Russian tech company Xsolla sparked intense debate Wednesday when it abruptly made 147 employees redundant using an algorithm appraisal system. Founder Alexander Agapitov added fuel to the fire by an aggressive email informing staff of his decision, while posting on Facebook that they should “get the fuck outta here”.
- It’s not how redundancies usually happen. But 147 of online gaming payments company Xsolla’s approximately 500 employees received a colorful email Wednesday morning from Agapitov informing them they were being cut loose because a “big data team” had assessed them as “non-involved and unproductive”. Agapitov said an AI system (of which staff were unaware) had determined the 147 people to be culled were contributing less to internal company platforms and meetings, spending less time on their gmail accounts — and were abusing a remote working system.
- Agapitov’s email was quickly leaked, prompting hundreds of posts on social media and a wave of news coverage. In an attempt to explain himself and calm the media storm, Agapitov called a press conference — but to little avail. Some commentators suggested Xsolla’s reputation was irreversibly damaged, others that it would find it difficult to ever again attract quality staff. That evening Agapitov posted that he was urgently seeking a PR manager, and then followed up with another Facebook post a few minutes later, doubling down on his original position. It said: “Knuckle the fuck down, or get the fuck outta here”.
- Despite this week’s upheavals, Xsolla is one of the major success stories of the Russian tech industry. Providing an in-game payments service for online gamers, it was founded 15 years ago by Agapitov — himself a keen gamer — in the city of Perm (680 miles east of Moscow). Last year, research by Goldman Sachs and Bank of America suggested Xsolla could be worth as much as $3 billion. It currently has offices in Perm and Los Angeles, as well as a few employees in South Korea (although most of the redundancies this week were in Russia).
- In several interviews Friday, Agapitov made another attempt to explain himself. “Of course, when I allow myself to indulge in such misbehavior it frightens people and they feel vulnerable,” he told independent outlet Meduza. “I understand only too well that emotional intelligence is something with which I struggle.” Agapitov said he decided to reduce Xsolla’s payroll because the company’s growth rate had fallen below his target of an annual 40 percent.

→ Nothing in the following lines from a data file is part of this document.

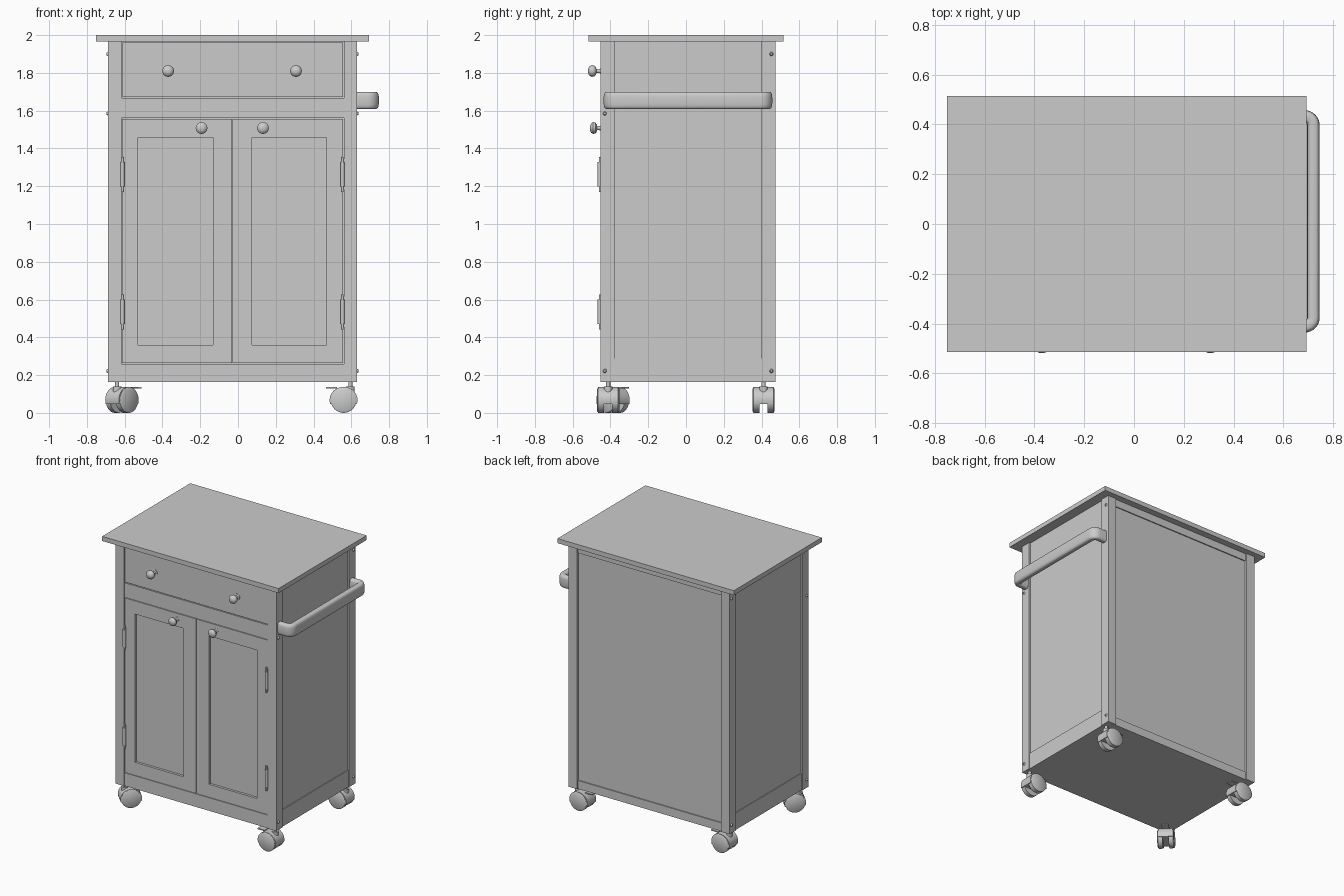
import bpy, bmesh, math
from mathutils import Matrix, Vector

if "Cube" in bpy.data.objects:
    bpy.data.objects.remove(bpy.data.objects["Cube"])

mat = bpy.data.materials.new("plain_grey")
mat.diffuse_color = (0.6, 0.6, 0.6, 1)
mat.use_nodes = True
mat.node_tree.nodes["Principled BSDF"].inputs["Base Color"].default_value = mat.diffuse_color


def finish(bm, name, smooth=False):
    bmesh.ops.recalc_face_normals(bm, faces=bm.faces)
    me = bpy.data.meshes.new(name)
    bm.to_mesh(me)
    bm.free()
    me.materials.append(mat)
    ob = bpy.data.objects.new(name, me)
    bpy.context.collection.objects.link(ob)
    if smooth:
        bpy.ops.object.select_all(action='DESELECT')
        ob.select_set(True)
        bpy.context.view_layer.objects.active = ob
        bpy.ops.object.shade_smooth_by_angle(angle=math.radians(40))
    return ob


def add_box(bm, x0, x1, y0, y1, z0, z1):
    m = Matrix.Translation(((x0 + x1) / 2, (y0 + y1) / 2, (z0 + z1) / 2))
    m = m @ Matrix.Diagonal((x1 - x0, y1 - y0, z1 - z0, 1))
    bmesh.ops.create_cube(bm, size=1, matrix=m)


def box(name, *b):
    bm = bmesh.new()
    add_box(bm, *b)
    return finish(bm, name)


def add_cyl(bm, centre, axis, r, depth, r2=None, seg=24):
    rot = Vector((0, 0, 1)).rotation_difference(Vector(axis)).to_matrix().to_4x4()
    bmesh.ops.create_cone(bm, cap_ends=True, segments=seg, radius1=r,
                          radius2=r if r2 is None else r2, depth=depth,
                          matrix=Matrix.Translation(centre) @ rot)


XL, XR, YF, YB = -0.688, 0.63, -0.452, 0.474   # cabinet outside
IL, IR, IF, IB = -0.617, 0.56, -0.378, 0.40    # inside the posts
ZB, ZT = 0.163, 1.966

# Worktop, floor and corner posts
box("worktop", -0.752, 0.693, -0.515, 0.515, ZT, 2.0)
box("floor_board", XL + 0.01, XR - 0.01, YF + 0.01, YB - 0.01, ZB, ZB + 0.03)
for xn, x0, x1 in (("left", XL, IL), ("right", IR, XR)):
    box(f"{xn}_front_post", x0, x1, YF, IF, ZB, ZT)
    box(f"{xn}_back_post", x0, x1, IB, YB, ZB, ZT)

# Side panels with lower rails
for name, xo, s in (("left", XL, 1), ("right", XR, -1)):
    a, b = sorted((xo + s * 0.012, xo + s * 0.04))
    box(f"{name}_side_panel", a, b, IF, IB, 0.288, ZT)
    a, b = sorted((xo + s * 0.006, xo + s * 0.04))
    box(f"{name}_side_rail", a, b, IF, IB, ZB, 0.288)

# Back panel and rails
box("back_panel", IL, IR, YB - 0.04, YB - 0.016, 0.2, 1.93)
box("back_bottom_rail", IL, IR, YB - 0.04, YB - 0.008, ZB, 0.225)
box("back_top_rail", IL, IR, YB - 0.04, YB - 0.008, 1.91, ZT)

# Front rails and drawer front
box("front_bottom_rail", IL, IR, YF + 0.005, YF + 0.06, ZB, 0.26)
box("front_middle_rail", IL, IR, YF + 0.005, YF + 0.06, 1.56, 1.667)
box("drawer_front", IL + 0.005, IR - 0.005, YF + 0.005, YF + 0.05, 1.673, 1.96)
box("drawer_back_stop", IL, IR, YF + 0.03, YF + 0.06, 1.66, ZT)

# Doors: stiles, rails and sunken panel
for name, x0, p0, p1, x1 in (("left", IL + 0.004, -0.53, -0.133, -0.032),
                             ("right", -0.028, 0.075, 0.468, IR - 0.004)):
    bm = bmesh.new()
    f, k, z0, z1 = YF + 0.004, YF + 0.045, 0.264, 1.556
    add_box(bm, x0, p0, f, k, z0, z1)
    add_box(bm, p1, x1, f, k, z0, z1)
    add_box(bm, p0, p1, f, k, z0, 0.36)
    add_box(bm, p0, p1, f, k, 1.458, z1)
    finish(bm, f"{name}_door_frame")
    box(f"{name}_door_panel", p0, p1, f + 0.018, k, 0.36, 1.458)


# Turned knobs
def knob(name, x, z, tip):
    prof = [(0, 0.022), (0.004, 0.022), (0.007, 0.012), (0.026, 0.011), (0.03, 0.021),
            (0.037, 0.029), (0.05, 0.031), (0.06, 0.025), (0.066, 0.014), (0.068, 0)]
    k = (YF + 0.006 - tip) / 0.068
    bm = bmesh.new()
    vs = [bm.verts.new((x + r, YF + 0.006 - d * k, z)) for d, r in prof]
    es = [bm.edges.new(e) for e in zip(vs, vs[1:])]
    bmesh.ops.spin(bm, geom=vs + es, cent=(x, 0, z), axis=(0, 1, 0),
                   angle=math.tau, steps=24, use_duplicate=False)
    bmesh.ops.remove_doubles(bm, verts=bm.verts, dist=1e-5)
    finish(bm, name, True)


knob("left_drawer_knob", -0.37, 1.81, -0.519)
knob("right_drawer_knob", 0.307, 1.81, -0.519)
knob("left_door_knob", -0.193, 1.508, -0.509)
knob("right_door_knob", 0.132, 1.508, -0.509)

# Hinges: barrel, thin finials and leaf
for name, x in (("left", -0.612), ("right", 0.553)):
    for lvl, z in (("upper", 1.263), ("lower", 0.535)):
        bm = bmesh.new()
        add_cyl(bm, (x, YF - 0.005, z), (0, 0, 1), 0.011, 0.13, seg=16)
        add_cyl(bm, (x, YF - 0.003, z), (0, 0, 1), 0.006, 0.186, seg=12)
        add_box(bm, x - 0.008, x + 0.008, YF - 0.003, YF + 0.012, z - 0.08, z + 0.08)
        finish(bm, f"{name}_{lvl}_hinge", True)

# Screw heads on the posts
bm = bmesh.new()
for x, s in ((XL, -1), (XR, 1)):
    for y, z in ((-0.43, 1.585), (-0.43, 0.222), (0.452, 1.9), (0.452, 0.222)):
        add_cyl(bm, (x + s * 0.004, y, z), (s, 0, 0), 0.011, 0.01, 0.006, 12)
finish(bm, "post_screws", True)

# Towel handle: rounded bar swept along a U path
path = [(0.615, -0.411, 0, -1)]
R = 0.035
for cy, a0 in ((-0.411 + R, -90), (0.432 - R, 0)):
    for i in range(9):
        a = math.radians(a0 + i * 90 / 8)
        c, s = math.cos(a), math.sin(a)
        path.append((0.721 - R + R * c, cy + R * s, c, s))
path.append((0.615, 0.432, 0, 1))
bm = bmesh.new()
rings = []
for px, py, nx, ny in path:
    ring = []
    for i in range(24):
        a = math.tau * i / 24
        c, s = math.cos(a), math.sin(a)
        u = 0.025 * math.copysign(abs(c) ** 0.6, c)
        w = 0.046 * math.copysign(abs(s) ** 0.6, s)
        ring.append(bm.verts.new((px + nx * u, py + ny * u, 1.654 + w)))
    rings.append(ring)
for r0, r1 in zip(rings, rings[1:]):
    for i in range(24):
        j = (i + 1) % 24
        bm.faces.new((r0[i], r0[j], r1[j], r1[i]))
bm.faces.new(rings[0])
bm.faces.new(rings[-1])
finish(bm, "towel_handle", True)


# Twin wheel casters, wheel trailing towards local -x
def caster(name, x, y, turn):
    cx, cz, r = -0.036, 0.073, 0.068
    bm = bmesh.new()
    for s in (-1, 1):
        add_cyl(bm, (cx, s * 0.037, cz), (0, 1, 0), r, 0.032, seg=32)
        add_cyl(bm, (cx, s * 0.056, cz), (0, s, 0), r, 0.006, r * 0.85, 32)
    # hood over the wheels
    pts = [(cx + 0.074 * math.cos(a), cz + 0.07 * math.sin(a))
           for a in (math.radians(-18 + 216 * i / 20) for i in range(21))]
    face = bm.faces.new([bm.verts.new((px, -0.051, pz)) for px, pz in pts])
    ext = bmesh.ops.extrude_face_region(bm, geom=[face])
    bmesh.ops.translate(bm, vec=(0, 0.102, 0),
                        verts=[v for v in ext["geom"] if isinstance(v, bmesh.types.BMVert)])
    # stem socket, stem and brake lever
    add_cyl(bm, (0, 0, 0.115), (0, 0, 1), 0.022, 0.06)
    add_cyl(bm, (0, 0, 0.155), (0, 0, 1), 0.011, 0.04, seg=16)
    add_box(bm, -0.13, -0.07, -0.025, 0.025, 0.133, 0.141)
    bm.transform(Matrix.Translation((x, y, 0.0)) @ Matrix.Rotation(turn, 4, 'Z')
                 @ Matrix.Translation((0, 0, -0.005)))
    finish(bm, name, True)


caster("front_right_caster", 0.595, -0.412, 0)
caster("back_right_caster", 0.595, 0.41, 0)
caster("front_left_caster", -0.64, -0.412, math.radians(225))
caster("back_left_caster", -0.64, 0.41, math.pi)
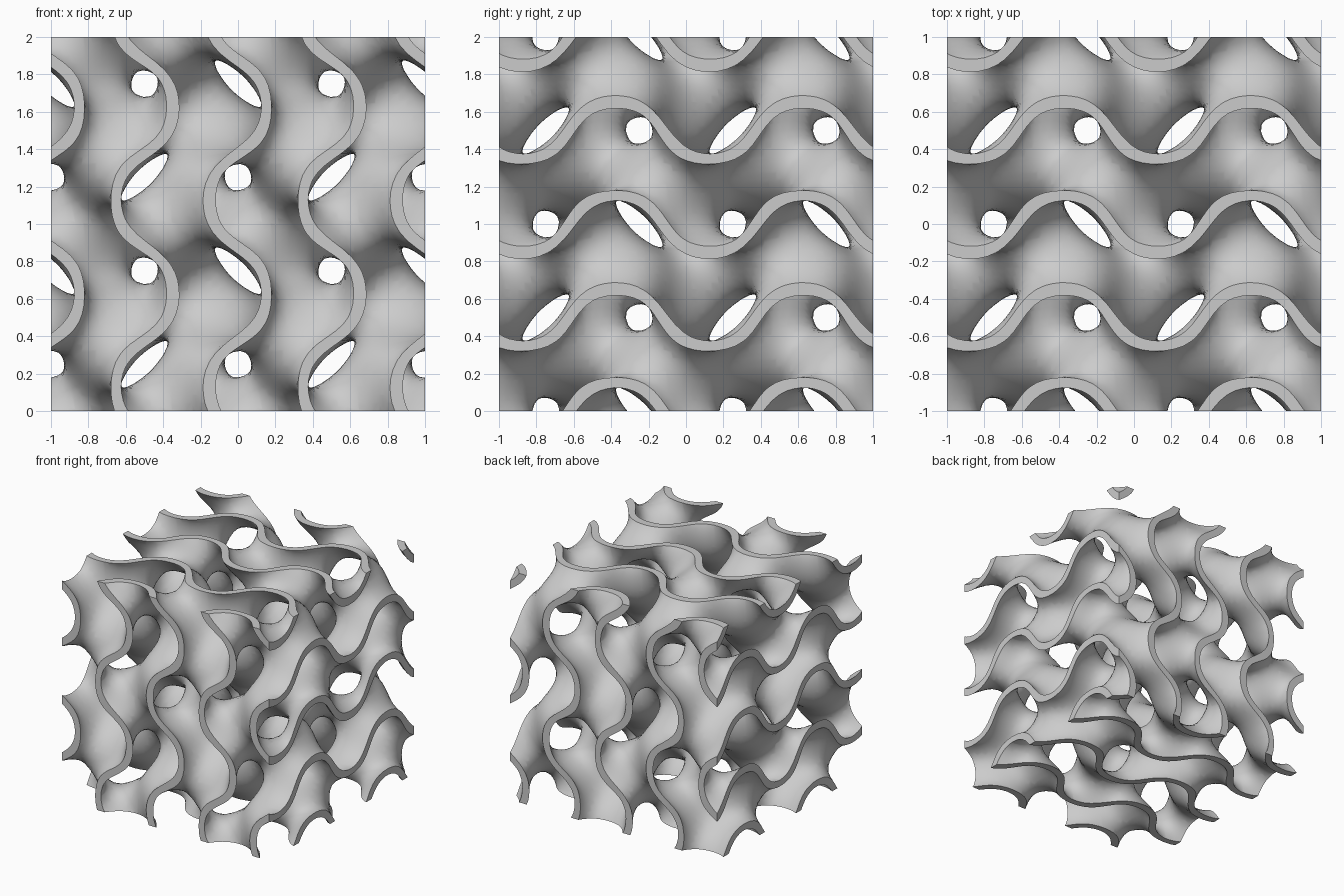
import bpy, bmesh
from math import sin, cos, tau
from mathutils import Vector

if "Cube" in bpy.data.objects:
    bpy.data.objects.remove(bpy.data.objects["Cube"], do_unlink=True)

STEP = 0.04          # sampling distance
COUNT = 57           # samples per axis, reaching past the block on all sides
START = -1.13
WALL = 0.055         # sheet thickness


def field(p):
    """Triply periodic function whose zero level is the middle of the sheet."""
    (a, b, c), (u, v, w) = [[f(tau * k) for k in p] for f in (sin, cos)]
    return a * v + b * w + c * u + u * v * w - a * b * c


def gradient(p):
    (a, b, c), (u, v, w) = [[f(tau * k) for k in p] for f in (sin, cos)]
    return tau * Vector((u * v - c * a - a * v * w - u * b * c,
                         v * w - a * b - b * u * w - v * a * c,
                         w * u - b * c - c * u * v - w * a * b))


def settle(p):
    """Move a point onto the zero level."""
    for _ in range(4):
        g = gradient(p)
        move = g * (field(p) / max(g.length_squared, 1.0))
        if move.length > STEP / 2:
            move.length = STEP / 2
        p = p - move
    return p


def place(i, j, k):
    return Vector((START + i * STEP, START + j * STEP, START + k * STEP))


def middle_sheet():
    """One vertex per crossed cell, one quad per crossed grid edge."""
    bm = bmesh.new()
    span = range(COUNT + 1)
    value = {(i, j, k): field(place(i, j, k)) for i in span for j in span for k in span}
    cells = {}

    def cell_vertex(c):
        if c not in cells:
            cells[c] = bm.verts.new(settle(place(*c) + Vector((STEP, STEP, STEP)) / 2))
        return cells[c]

    for p, f in value.items():
        for axis in range(3):
            q = list(p)
            q[axis] += 1
            g = value.get(tuple(q))
            if g is None or (f > 0) == (g > 0):
                continue
            s, t = (axis + 1) % 3, (axis + 2) % 3
            if min(p[s], p[t]) < 1 or max(p[s], p[t]) >= COUNT:
                continue
            ring = []
            for ds, dt in ((1, 1), (0, 1), (0, 0), (1, 0)):
                c = list(p)
                c[s] -= ds
                c[t] -= dt
                ring.append(cell_vertex(tuple(c)))
            bm.faces.new(ring if f > 0 else ring[::-1])
    return bm


def thicken(bm):
    """Offset the sheet to both sides and close its outer rim."""
    sheet, rim = list(bm.faces), [e for e in bm.edges if e.is_boundary]
    rim = [[lo.vert for lo in (e.link_loops[0], e.link_loops[0].link_loop_next)] for e in rim]
    other = {}
    for v in list(bm.verts):
        half = gradient(v.co).normalized() * WALL / 2
        other[v] = bm.verts.new(v.co - half)
        v.co += half
    for f in sheet:
        bm.faces.new([other[v] for v in reversed(f.verts)])
    for a, b in rim:
        bm.faces.new((b, a, other[a], other[b]))


def trim(bm):
    """Cut the walls flush with the six sides of the block and cap them."""
    for axis in range(3):
        for side in (1, -1):
            normal = Vector((0, 0, 0))
            normal[axis] = side
            cut = bmesh.ops.bisect_plane(
                bm, geom=bm.verts[:] + bm.edges[:] + bm.faces[:], dist=1e-5,
                plane_co=normal, plane_no=normal, clear_outer=True)
            edges = [e for e in cut["geom_cut"]
                     if isinstance(e, bmesh.types.BMEdge) and e.is_boundary]
            caps = bmesh.ops.holes_fill(bm, edges=edges, sides=0)["faces"]
            bmesh.ops.triangulate(bm, faces=caps)


# Wavy sheet block
bm = middle_sheet()
thicken(bm)
trim(bm)
bmesh.ops.recalc_face_normals(bm, faces=bm.faces[:])
bmesh.ops.translate(bm, verts=bm.verts[:], vec=(0, 0, 1))
mesh = bpy.data.meshes.new("wavy_lattice")
bm.to_mesh(mesh)
bm.free()
lattice = bpy.data.objects.new("wavy_lattice", mesh)
bpy.context.collection.objects.link(lattice)

# Plain grey
grey = bpy.data.materials.new("light_grey")
grey.use_nodes = True
colour = (0.6, 0.6, 0.6, 1)
grey.diffuse_color = colour
grey.node_tree.nodes["Principled BSDF"].inputs["Base Color"].default_value = colour
mesh.materials.append(grey)

# Smooth walls with crisp cut edges
bpy.ops.object.select_all(action="DESELECT")
lattice.select_set(True)
bpy.context.view_layer.objects.active = lattice
bpy.ops.object.shade_smooth_by_angle(angle=0.6)
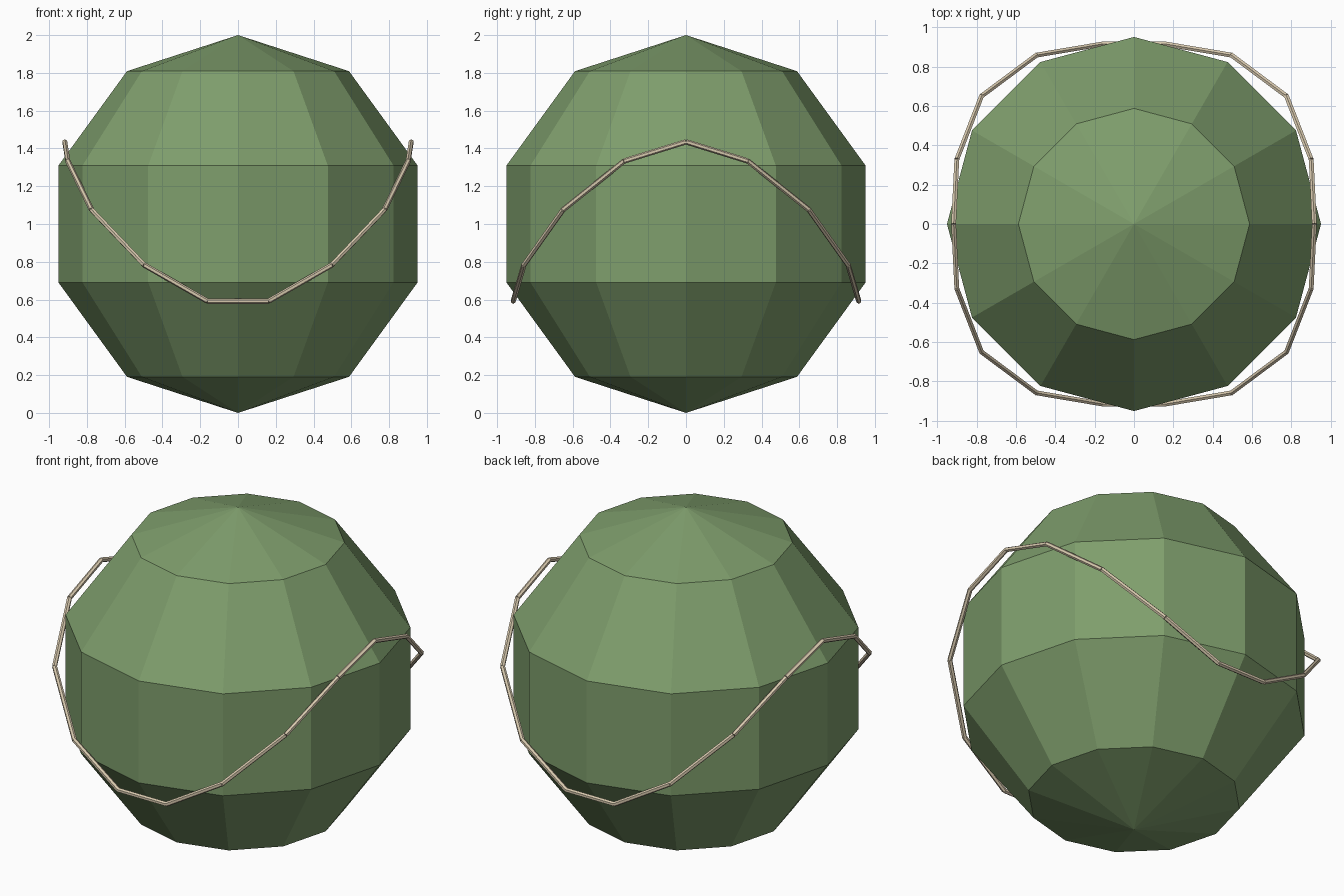
import bpy
from math import cos, sin, radians, sqrt
from mathutils import Vector

if "Cube" in bpy.data.objects:
    bpy.data.objects.remove(bpy.data.objects["Cube"], do_unlink=True)


def material(name, rgb):
    mat = bpy.data.materials.new(name)
    mat.use_nodes = True
    mat.diffuse_color = (*rgb, 1)
    mat.node_tree.nodes["Principled BSDF"].inputs["Base Color"].default_value = (*rgb, 1)
    return mat


green = material("felt green", (0.21, 0.34, 0.15))
cream = material("seam cream", (0.68, 0.58, 0.42))
centre = Vector((0, 0, 1))

# Faceted ball
bpy.ops.mesh.primitive_uv_sphere_add(segments=12, ring_count=5, radius=1, location=centre)
ball = bpy.context.object
ball.name = "ball"
ball.data.materials.append(green)


# Wavy seam wrapped around the ball
def seam_point(step):
    angle = radians(20 * step)
    height = 0.435 * cos(2 * angle)
    reach = sqrt(1.015 ** 2 - height ** 2)
    return centre + Vector((reach * cos(angle), reach * sin(angle), height))


# One straight stitch between each pair of neighbouring seam points
for step in range(18):
    start, end = seam_point(step), seam_point(step + 1)
    along = end - start
    bpy.ops.mesh.primitive_cylinder_add(vertices=6, radius=0.014, depth=along.length,
                                        location=(start + end) / 2)
    stitch = bpy.context.object
    stitch.name = f"seam_stitch_{step + 1}"
    stitch.rotation_mode = 'QUATERNION'
    stitch.rotation_quaternion = along.to_track_quat('Z', 'Y')
    stitch.data.materials.append(cream)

Why the world should care: The tech scene is one of the most dynamic areas of Russia’s economy. But rapid growth and an over-reliance on charismatic CEOs brings reputational risks.